Thus, in free India, the education system introduced by the British was continued as an instrument to build a modern nation and Nai Taleem lost its place even as pedagogy. Today, after seventy years, India is faced with serious crisis in education. The primary school education is unable to equip the children with the three Rs – read, write and arithematic. Secondary and higher education is largely incapable of skilling the learners to make them employable in modern industries.
Efforts are being made by the government to skill the youth outside the formal education system. The ‘Skill India’ programme has yielded limited results because it is not an integral part of the larger education system. The ‘Work and Education Report’ prepared for the National Curriculum Development Project 2005 argued that basic education tenets should place productive manual work at the centre of school curriculum itself. Participation in productive work under conditions approximating to real life situations is pedagogically linked to learning, and simultaneously becomes the medium of knowledge acquisition, while developing values and skills. Engagement with work will promote multi-dimensional attributes in the cognitive, affective and psycho-motor domains in a holistic manner i.e. by integrating ‘head, hand and heart’. But these recommendations were largely ignored.
Interestingly though, the nationalist fervour has caught up again.
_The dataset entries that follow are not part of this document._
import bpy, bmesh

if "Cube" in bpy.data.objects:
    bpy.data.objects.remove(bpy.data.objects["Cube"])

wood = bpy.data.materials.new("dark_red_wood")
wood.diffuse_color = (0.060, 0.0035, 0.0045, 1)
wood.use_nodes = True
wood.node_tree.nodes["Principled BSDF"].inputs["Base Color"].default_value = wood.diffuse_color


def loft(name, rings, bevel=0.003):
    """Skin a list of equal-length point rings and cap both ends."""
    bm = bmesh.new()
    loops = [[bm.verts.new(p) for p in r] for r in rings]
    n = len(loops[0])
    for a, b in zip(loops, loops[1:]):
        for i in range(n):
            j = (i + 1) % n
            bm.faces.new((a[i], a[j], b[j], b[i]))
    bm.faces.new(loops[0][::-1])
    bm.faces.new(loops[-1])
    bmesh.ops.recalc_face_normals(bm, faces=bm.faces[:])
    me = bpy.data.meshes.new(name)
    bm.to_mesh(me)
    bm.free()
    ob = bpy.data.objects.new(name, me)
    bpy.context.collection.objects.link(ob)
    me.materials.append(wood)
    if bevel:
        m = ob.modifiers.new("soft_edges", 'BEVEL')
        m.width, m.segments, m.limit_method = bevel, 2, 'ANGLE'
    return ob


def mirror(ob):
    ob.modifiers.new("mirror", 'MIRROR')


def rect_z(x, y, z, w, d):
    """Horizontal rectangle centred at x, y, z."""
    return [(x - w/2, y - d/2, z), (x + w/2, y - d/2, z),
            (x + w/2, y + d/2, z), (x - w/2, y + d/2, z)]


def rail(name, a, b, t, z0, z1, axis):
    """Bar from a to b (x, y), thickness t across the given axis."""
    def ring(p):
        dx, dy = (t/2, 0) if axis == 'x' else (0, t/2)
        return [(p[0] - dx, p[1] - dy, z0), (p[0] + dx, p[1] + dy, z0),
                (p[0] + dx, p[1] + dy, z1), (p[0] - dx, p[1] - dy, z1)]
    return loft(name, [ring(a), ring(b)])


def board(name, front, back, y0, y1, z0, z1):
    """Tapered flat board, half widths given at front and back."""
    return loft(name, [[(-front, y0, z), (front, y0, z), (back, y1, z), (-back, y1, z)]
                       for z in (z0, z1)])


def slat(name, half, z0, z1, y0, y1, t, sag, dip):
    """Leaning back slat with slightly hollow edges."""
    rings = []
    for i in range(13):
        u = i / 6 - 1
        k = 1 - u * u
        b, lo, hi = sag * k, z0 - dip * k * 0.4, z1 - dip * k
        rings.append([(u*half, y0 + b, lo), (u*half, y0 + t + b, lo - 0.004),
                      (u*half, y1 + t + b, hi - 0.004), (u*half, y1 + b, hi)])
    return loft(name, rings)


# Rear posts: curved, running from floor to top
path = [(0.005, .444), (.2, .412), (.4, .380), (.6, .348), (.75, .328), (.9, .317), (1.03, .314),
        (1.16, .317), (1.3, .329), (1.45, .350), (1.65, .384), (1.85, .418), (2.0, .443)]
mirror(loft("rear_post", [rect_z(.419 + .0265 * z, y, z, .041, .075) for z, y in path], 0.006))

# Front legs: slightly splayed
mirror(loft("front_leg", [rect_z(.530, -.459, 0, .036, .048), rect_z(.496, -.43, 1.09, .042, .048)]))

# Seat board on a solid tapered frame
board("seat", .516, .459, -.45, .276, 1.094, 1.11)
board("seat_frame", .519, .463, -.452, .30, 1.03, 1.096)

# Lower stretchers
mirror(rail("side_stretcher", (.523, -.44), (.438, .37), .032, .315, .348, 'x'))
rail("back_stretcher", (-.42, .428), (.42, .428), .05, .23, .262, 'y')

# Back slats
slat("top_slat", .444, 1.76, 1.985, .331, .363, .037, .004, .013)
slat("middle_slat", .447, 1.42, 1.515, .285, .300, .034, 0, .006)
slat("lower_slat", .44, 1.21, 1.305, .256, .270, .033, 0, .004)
Governments are introducing content and elements of nationalism in the school syllabi. But there is a fundamental difference between the idea of nationalism today and the one before Independence. The dominant idea of nationalism today is for building a Hindu Rashtra. Gandhi’s idea of nationalism was to strive for Swaraj. Importantly, Swaraj also implied self-rule, besides fighting for political freedom of the country. Gandhi’s Swaraj, through self-rule, was to help build a nation that would provide space for diversity and plurality. The individual was at the centre irrespective of other identities such as caste, sect, religion, etc. The purpose of education for Gandhi was to help every individual to gain his/her swaraj. The way to gain it was educating heart, hand and head.
Interestingly, UNESCO’s Commission’s (1972) Report ‘Learning: The Treasure Within’ echoes Gandhi’s thought on education – Head, Hand and Heart. Education should be based on the following four pillars:
- Learning to Know
- Learning to Do
- Learning to Live Together, Learning to Live with Others
- Learning to Be
So, is it time we relearnt from Gandhi?
Donation to LILA is eligible for tax exemption u/s 80 G (5) (VI) of the Income Tax Act 1961 vide order no. NQ CIT (E) 6139 DEL-LE25902-16032015 dated 16/03/2015